[Material to process Boundary: Start]
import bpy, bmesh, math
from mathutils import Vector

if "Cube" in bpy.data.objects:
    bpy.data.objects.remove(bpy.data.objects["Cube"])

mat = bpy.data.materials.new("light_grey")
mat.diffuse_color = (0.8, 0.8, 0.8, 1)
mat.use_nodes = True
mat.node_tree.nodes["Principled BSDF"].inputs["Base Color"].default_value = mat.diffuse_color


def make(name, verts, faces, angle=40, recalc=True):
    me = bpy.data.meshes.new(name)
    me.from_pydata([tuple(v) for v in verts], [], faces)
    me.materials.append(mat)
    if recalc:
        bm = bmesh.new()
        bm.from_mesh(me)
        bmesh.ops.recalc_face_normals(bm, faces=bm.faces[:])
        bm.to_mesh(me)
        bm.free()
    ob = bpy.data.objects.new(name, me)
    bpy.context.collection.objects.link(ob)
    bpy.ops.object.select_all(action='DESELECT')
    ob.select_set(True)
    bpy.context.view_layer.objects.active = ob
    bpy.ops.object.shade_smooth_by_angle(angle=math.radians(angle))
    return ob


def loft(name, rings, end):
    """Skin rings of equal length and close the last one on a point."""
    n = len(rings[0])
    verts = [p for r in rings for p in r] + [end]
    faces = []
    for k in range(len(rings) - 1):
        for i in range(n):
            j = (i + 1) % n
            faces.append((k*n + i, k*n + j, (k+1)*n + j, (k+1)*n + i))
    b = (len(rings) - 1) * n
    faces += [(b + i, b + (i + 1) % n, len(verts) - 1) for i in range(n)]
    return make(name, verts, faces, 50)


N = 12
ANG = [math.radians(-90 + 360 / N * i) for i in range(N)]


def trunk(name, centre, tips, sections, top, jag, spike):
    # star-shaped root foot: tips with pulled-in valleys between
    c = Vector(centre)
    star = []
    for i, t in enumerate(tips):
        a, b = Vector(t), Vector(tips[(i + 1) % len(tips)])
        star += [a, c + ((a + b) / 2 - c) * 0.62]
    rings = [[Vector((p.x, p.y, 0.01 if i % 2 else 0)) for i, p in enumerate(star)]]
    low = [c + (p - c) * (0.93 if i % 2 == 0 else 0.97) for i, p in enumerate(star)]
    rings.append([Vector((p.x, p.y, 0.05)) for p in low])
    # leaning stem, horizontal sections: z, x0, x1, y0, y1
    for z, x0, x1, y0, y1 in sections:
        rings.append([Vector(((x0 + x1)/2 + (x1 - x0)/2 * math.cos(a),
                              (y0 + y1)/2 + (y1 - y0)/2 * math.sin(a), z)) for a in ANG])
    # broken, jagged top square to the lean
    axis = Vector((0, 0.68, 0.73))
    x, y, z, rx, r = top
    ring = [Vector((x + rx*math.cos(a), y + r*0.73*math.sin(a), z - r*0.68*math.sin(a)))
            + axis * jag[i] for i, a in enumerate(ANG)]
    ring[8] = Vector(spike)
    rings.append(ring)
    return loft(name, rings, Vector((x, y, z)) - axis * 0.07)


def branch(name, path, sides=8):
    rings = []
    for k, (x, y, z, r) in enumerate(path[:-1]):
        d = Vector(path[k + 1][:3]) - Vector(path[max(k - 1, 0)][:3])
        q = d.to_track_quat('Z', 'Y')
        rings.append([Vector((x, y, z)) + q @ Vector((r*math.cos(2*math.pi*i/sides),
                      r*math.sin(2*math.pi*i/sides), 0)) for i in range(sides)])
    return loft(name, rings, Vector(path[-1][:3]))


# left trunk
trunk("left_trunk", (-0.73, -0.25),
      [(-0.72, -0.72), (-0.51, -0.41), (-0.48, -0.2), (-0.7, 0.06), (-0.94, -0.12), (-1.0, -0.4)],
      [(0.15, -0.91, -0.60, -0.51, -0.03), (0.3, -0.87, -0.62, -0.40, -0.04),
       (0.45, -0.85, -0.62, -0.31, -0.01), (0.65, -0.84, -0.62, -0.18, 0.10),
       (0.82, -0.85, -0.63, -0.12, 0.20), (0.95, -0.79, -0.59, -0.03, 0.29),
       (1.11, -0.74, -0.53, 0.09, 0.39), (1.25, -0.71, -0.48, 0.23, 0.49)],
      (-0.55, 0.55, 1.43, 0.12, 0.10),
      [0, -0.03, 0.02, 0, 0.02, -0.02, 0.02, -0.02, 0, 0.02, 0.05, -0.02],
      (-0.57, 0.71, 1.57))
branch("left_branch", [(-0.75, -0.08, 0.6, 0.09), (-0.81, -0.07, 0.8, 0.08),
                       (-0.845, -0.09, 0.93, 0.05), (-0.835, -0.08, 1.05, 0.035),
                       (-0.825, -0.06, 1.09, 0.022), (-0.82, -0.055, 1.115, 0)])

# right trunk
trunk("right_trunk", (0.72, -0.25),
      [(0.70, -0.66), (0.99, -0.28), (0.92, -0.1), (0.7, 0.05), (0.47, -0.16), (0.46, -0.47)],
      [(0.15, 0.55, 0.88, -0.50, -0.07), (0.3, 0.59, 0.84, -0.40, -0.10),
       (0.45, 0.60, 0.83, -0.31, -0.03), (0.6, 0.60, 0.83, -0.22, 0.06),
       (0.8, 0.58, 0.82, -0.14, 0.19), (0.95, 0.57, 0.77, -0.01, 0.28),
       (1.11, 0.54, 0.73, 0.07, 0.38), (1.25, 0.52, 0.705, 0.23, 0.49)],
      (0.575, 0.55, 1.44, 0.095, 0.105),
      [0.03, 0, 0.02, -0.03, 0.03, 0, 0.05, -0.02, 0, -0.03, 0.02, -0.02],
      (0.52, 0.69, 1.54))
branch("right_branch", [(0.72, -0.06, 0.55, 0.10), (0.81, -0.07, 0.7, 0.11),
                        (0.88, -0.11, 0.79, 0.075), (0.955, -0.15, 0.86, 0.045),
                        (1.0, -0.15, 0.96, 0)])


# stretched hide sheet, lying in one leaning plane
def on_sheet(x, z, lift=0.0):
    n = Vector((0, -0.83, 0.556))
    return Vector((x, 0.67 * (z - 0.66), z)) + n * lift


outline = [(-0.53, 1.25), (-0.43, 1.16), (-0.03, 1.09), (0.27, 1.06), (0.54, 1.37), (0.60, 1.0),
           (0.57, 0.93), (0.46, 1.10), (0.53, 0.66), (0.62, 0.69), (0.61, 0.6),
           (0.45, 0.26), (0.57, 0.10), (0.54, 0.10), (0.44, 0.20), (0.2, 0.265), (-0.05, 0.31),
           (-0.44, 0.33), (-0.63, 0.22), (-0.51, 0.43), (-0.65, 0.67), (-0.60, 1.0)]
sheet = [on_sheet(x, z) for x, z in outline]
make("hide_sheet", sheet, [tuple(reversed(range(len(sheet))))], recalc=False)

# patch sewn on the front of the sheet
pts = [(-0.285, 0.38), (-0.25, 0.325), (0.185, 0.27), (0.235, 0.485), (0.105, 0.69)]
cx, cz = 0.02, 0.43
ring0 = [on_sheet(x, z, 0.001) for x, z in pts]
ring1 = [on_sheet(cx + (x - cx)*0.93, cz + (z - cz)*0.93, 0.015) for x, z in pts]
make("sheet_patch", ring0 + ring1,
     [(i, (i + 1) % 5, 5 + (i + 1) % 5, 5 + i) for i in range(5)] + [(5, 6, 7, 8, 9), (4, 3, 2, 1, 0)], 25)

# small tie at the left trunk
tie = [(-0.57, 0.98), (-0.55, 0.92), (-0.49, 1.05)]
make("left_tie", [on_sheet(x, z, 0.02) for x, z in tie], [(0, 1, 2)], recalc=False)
[Material to process Boundary: End]
▶ Task objective
If a line in the material above holds "tips", copy it.

▶ Exercise response
def trunk(name, centre, tips, sections, top, jag, spike):
    # star-shaped root foot: tips with pulled-in valleys between
    for i, t in enumerate(tips):
        a, b = Vector(t), Vector(tips[(i + 1) % len(tips)])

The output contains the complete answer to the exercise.